▶ PROBLEM: Pick every line from the data that holds the word "mode".

Extracted records
# # # #
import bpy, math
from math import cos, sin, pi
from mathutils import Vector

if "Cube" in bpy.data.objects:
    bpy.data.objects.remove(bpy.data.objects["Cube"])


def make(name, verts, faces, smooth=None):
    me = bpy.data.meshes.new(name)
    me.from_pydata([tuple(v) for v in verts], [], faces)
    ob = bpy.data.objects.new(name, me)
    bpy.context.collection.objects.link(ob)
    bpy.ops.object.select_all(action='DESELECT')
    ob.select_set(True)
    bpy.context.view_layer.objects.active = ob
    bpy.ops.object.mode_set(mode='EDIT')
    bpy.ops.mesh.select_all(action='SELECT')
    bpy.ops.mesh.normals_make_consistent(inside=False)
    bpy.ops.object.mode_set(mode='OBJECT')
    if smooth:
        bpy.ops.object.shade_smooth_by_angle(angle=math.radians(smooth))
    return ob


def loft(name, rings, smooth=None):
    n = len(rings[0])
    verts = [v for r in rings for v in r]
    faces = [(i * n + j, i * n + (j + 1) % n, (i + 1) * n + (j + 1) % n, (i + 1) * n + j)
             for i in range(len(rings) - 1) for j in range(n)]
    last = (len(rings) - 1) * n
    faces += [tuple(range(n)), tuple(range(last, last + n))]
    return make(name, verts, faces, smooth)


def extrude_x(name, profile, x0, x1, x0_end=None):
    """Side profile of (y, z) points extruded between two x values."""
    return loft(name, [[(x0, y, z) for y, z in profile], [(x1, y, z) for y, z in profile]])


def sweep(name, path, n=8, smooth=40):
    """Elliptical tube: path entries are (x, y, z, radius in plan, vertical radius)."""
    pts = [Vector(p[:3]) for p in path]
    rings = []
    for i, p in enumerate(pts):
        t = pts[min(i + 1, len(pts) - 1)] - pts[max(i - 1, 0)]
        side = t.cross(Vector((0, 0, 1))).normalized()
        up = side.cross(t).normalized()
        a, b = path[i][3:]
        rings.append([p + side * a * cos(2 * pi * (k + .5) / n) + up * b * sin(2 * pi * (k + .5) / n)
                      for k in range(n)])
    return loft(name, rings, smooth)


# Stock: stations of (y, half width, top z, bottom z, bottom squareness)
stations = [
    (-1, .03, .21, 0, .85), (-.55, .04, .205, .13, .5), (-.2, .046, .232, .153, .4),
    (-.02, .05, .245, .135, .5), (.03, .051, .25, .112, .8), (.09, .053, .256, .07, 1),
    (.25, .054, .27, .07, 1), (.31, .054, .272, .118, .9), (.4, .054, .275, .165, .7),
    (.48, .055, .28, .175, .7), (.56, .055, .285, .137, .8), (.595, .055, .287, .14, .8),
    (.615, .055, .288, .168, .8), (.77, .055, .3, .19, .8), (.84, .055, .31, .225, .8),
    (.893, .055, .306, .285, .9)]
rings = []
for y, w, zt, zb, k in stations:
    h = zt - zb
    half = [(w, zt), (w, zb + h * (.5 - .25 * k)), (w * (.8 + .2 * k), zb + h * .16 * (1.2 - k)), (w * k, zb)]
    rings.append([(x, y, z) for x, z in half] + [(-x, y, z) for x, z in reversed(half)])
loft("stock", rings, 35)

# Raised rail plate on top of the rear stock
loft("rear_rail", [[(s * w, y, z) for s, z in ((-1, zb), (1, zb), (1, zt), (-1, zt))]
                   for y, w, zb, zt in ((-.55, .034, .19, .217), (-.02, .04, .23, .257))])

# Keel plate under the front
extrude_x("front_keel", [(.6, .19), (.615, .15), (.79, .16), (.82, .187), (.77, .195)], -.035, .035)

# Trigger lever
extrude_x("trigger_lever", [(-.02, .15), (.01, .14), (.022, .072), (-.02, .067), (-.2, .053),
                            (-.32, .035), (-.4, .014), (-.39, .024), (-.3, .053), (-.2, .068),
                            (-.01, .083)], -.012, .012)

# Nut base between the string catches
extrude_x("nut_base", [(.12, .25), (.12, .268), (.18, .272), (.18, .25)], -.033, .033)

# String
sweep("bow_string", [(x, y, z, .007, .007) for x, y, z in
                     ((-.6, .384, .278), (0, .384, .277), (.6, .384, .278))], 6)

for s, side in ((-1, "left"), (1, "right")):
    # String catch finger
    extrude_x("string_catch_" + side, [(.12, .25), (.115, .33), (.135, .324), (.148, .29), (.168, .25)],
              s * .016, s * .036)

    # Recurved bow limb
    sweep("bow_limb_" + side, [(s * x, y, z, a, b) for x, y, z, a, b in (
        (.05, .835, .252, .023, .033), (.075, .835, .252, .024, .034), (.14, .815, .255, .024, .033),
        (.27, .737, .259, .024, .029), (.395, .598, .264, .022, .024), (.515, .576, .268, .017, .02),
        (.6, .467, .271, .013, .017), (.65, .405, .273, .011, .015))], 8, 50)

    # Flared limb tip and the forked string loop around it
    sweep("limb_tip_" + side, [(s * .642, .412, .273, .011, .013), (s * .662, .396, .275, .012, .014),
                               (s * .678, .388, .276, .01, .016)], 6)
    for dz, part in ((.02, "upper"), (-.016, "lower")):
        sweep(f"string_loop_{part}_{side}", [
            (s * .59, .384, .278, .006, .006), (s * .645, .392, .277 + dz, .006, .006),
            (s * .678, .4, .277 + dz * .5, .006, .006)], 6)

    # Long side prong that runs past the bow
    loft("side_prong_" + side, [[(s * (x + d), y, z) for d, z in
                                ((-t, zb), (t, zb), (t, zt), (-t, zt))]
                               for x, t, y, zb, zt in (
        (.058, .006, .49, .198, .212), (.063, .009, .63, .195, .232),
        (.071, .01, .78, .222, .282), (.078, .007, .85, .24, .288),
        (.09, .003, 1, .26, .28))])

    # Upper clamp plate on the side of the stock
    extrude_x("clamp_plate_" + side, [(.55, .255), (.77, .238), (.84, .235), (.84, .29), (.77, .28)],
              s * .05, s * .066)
# # # #
▶ RESULT:
    bpy.ops.object.mode_set(mode='EDIT')
    bpy.ops.object.mode_set(mode='OBJECT')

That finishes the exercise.